A few blocks away on Main Street, Dr. Dino Beckett's practice was flooded with people who couldn't afford medical care. Beckett treated patients free every other Friday, "but it didn't make a dent," he said. He started dreaming of a federally funded community health center where patients could pay on a sliding scale.
Down the street, WVU Extension agent Bill Richardson was plotting a year-round farmers market. There is no grocery store in the Williamson end of Mingo County.
Diabetes educator Vicki Lynn Hatfield wanted to canvas the county to find people who have diabetes and don't know it. She knew that the lower the income, the greater the risk.
More than 30 percent of Mingo residents live below the poverty line, compared with 18 percent statewide, and Mingo has one of the nation's highest early death rates, according to a University of Washington study.

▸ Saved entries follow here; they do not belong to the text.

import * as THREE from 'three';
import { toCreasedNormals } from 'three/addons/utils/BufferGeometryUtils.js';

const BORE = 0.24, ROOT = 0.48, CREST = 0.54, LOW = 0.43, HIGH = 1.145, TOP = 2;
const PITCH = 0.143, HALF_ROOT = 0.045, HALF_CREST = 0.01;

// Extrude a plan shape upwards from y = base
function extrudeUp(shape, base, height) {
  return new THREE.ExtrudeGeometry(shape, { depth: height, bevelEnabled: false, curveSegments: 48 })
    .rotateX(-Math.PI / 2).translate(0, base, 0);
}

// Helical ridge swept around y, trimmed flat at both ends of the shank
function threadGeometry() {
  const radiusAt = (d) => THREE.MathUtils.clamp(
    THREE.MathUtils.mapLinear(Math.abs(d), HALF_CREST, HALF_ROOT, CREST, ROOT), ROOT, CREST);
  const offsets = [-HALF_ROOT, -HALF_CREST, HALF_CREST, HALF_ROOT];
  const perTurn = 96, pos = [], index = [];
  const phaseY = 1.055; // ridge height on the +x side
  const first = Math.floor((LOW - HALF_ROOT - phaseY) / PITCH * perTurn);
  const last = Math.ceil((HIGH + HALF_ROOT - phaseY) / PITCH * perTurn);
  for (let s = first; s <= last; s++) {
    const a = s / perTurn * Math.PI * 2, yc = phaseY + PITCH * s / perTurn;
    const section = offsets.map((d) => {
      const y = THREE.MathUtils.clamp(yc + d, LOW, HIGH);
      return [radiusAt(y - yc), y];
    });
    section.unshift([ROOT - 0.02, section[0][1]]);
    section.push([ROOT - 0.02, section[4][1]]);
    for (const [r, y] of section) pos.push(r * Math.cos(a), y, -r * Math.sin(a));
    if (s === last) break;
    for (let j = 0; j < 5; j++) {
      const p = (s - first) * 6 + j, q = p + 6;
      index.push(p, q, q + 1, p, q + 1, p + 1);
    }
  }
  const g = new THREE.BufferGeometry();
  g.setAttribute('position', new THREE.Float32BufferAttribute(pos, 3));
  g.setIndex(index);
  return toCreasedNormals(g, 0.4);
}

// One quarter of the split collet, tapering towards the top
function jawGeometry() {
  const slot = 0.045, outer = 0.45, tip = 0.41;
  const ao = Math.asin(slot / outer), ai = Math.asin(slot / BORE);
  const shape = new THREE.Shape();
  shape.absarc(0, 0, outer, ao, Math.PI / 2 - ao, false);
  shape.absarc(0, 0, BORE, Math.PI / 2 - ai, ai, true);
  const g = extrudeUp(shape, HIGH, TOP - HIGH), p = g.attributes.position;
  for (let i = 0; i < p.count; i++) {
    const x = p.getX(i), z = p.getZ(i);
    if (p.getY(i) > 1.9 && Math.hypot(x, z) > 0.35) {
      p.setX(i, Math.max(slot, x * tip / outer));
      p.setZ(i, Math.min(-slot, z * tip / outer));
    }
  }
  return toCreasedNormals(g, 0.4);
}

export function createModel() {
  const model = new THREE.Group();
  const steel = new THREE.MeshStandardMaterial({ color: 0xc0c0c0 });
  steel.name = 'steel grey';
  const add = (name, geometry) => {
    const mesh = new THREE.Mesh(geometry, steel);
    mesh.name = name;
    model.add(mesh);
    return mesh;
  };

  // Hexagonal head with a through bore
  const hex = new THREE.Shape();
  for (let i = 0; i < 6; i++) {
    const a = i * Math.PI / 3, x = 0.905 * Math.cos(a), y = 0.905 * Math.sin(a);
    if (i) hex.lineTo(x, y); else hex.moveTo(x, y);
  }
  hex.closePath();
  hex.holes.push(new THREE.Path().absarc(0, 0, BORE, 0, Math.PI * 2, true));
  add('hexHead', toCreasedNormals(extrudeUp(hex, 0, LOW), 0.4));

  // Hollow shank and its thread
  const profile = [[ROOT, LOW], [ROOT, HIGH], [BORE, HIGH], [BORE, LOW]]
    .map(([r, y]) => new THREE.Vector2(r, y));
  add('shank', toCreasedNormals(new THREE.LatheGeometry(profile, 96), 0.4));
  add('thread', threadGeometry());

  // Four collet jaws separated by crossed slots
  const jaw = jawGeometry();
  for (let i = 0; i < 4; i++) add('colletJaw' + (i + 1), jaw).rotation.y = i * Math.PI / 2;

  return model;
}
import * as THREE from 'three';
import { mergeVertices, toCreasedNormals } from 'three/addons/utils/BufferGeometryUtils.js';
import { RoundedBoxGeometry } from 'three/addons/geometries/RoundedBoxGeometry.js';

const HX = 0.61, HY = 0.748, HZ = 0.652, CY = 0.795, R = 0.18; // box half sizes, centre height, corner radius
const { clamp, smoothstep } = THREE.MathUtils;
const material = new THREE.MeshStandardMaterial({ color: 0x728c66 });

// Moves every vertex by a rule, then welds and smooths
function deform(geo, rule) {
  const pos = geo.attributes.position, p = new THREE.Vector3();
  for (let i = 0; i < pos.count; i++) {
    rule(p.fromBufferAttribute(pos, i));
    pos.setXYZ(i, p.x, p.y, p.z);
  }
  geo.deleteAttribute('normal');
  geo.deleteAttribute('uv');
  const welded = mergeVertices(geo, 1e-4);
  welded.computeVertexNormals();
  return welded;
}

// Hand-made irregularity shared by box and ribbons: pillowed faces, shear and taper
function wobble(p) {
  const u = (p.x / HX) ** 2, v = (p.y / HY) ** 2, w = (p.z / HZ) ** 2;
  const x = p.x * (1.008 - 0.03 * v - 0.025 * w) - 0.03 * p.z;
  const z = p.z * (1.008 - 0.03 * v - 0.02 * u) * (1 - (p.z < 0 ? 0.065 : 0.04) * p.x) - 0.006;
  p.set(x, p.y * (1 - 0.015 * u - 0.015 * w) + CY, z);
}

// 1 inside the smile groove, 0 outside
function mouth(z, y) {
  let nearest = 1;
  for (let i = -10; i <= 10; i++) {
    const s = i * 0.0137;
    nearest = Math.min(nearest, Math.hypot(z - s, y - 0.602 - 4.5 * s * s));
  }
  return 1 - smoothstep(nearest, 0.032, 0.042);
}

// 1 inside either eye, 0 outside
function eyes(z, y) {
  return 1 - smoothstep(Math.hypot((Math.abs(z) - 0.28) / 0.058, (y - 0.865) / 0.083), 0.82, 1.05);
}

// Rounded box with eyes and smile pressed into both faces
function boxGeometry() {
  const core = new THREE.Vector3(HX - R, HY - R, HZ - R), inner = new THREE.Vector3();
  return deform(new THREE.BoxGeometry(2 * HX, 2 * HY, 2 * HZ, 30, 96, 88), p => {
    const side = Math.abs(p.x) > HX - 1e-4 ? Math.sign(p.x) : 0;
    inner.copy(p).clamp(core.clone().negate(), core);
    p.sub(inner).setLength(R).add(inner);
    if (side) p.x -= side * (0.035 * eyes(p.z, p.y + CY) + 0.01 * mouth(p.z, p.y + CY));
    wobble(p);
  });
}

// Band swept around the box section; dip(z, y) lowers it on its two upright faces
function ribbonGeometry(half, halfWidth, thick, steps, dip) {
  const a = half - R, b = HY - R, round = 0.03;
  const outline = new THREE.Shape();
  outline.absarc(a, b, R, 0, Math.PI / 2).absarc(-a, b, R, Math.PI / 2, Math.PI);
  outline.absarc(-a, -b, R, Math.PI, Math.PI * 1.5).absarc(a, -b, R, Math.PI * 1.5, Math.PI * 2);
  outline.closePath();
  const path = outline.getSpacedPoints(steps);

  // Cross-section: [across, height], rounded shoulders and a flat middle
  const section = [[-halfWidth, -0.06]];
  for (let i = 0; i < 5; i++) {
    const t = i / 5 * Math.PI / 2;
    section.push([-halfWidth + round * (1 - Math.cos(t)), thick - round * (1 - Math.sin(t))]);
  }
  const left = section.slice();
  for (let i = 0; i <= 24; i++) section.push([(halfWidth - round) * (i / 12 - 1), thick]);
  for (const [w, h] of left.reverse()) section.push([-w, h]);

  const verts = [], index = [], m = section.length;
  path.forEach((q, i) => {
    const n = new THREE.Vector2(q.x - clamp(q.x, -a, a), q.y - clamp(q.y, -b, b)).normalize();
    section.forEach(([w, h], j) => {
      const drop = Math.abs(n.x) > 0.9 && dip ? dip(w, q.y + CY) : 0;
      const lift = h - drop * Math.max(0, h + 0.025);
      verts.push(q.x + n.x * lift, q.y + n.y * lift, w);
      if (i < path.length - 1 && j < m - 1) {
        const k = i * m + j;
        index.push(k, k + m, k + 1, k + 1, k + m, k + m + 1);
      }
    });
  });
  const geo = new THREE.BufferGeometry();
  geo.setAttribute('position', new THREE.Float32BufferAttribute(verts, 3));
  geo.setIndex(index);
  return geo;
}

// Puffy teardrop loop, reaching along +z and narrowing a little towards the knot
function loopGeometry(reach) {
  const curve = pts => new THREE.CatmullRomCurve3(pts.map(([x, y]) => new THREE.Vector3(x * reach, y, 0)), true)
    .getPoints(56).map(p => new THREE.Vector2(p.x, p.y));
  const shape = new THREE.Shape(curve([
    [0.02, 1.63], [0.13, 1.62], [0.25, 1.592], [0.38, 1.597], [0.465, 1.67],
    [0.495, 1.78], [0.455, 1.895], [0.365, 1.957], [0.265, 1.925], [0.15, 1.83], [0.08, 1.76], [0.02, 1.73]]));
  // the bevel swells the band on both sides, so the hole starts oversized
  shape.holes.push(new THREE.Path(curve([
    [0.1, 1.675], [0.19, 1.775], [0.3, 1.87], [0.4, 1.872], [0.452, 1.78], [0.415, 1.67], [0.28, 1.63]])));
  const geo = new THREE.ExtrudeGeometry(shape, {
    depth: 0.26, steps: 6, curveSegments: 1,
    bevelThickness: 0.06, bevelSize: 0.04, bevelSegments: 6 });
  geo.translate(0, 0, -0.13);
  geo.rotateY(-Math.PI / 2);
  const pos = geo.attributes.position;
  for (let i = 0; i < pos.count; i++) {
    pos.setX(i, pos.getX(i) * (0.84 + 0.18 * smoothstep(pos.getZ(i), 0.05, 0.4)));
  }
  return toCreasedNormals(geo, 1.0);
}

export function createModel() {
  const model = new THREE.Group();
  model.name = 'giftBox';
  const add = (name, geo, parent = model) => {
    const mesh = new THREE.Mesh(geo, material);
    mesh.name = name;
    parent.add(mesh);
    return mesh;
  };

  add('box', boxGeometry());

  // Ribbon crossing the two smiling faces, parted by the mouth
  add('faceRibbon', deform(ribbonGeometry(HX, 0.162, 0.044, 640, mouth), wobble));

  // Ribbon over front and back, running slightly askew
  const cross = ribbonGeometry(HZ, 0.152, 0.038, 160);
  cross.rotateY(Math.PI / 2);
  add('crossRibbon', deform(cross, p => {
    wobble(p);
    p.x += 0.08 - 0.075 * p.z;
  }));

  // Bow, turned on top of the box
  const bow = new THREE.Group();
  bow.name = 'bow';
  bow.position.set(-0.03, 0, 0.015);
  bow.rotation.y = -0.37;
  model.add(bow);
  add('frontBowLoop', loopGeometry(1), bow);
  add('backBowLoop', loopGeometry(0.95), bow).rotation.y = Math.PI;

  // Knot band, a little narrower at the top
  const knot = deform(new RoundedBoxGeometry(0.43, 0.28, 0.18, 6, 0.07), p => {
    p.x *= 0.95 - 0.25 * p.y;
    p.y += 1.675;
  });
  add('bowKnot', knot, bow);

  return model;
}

"There are such good, strong people around here," Hatfield said. "We could save a lot of them from dying early."
Hatfield, Richardson, McCormick and Beckett all grew up in Mingo County. Schools Superintendent Randy Keathley did too.
Keathley was worrying about the children. One in three Mingo fifth-graders had high blood pressure that year -- 32 percent - according to West Virginia University screeners and 35 percent were obese. More than 80 percent qualified for free or reduced-price meals.
Keathley wanted to increase their physical activity and improve school nutrition. "We need to go that extra mile," he said. "Children who are hungry and sluggish can't concentrate."
They were all working on their dreams separately, in their own agencies, not getting very far. Then something interesting happened. They started working together.
First, Mayor McCormick got a lot of community development training. "If you've got a problem, you find out how to solve it," he said.
He revived the Williamson Redevelopment Authority as a vehicle to apply for grants and get things done. Dr. Beckett agreed to be president.
About the same time, Vicki Hatfield and other interested people started the Mingo County Diabetes Coalition "so we could have more clout." They issued a walking challenge: get a team of ten people and see if you can walk enough steps to get to Los Angeles.
"We hoped 70 people would sign up, and we got 180," she said. The next year, they got more than 300. "So we knew people are hungry for this sort of thing."
Meanwhile, North Carolinian Eric Mathis had moved to Williamson to start a solar energy business and a "smart office" that could provide sustainable technology training to the region.
All those people - and others with their own dreams -- started comparing notes. Sometimes they sat around the town's little coffeehouse and talked. Sometimes they talked at meetings or on the street. They began to see they were working on pieces of the same picture.
That was three years ago. "We saw we were all working on improving our quality of life and the local people's health, and we shouldn't just be looking at one little piece of the puzzle, like a campground or a 5K or a farmers market," McCormick said. "Our project became more about the way all these smaller projects are related."
They saw that a health center would bring the city millions of dollars and lots of jobs. The city could help start the regular 5K run/walks Hatfield wanted. A farmers' market, community gardens and recreation park would make the city more attractive for economic development. The Diabetes Coalition could help get the kids moving. A solar energy company could train people for new professions.
All those things could help lower the awful health statistics.
"We realized that the only way we can deal with our situation effectively is to work together," Beckett said. "And we recognized that health, quality of life, and economic development issues are inseparable. Once we started looking at it like that, we started getting things done."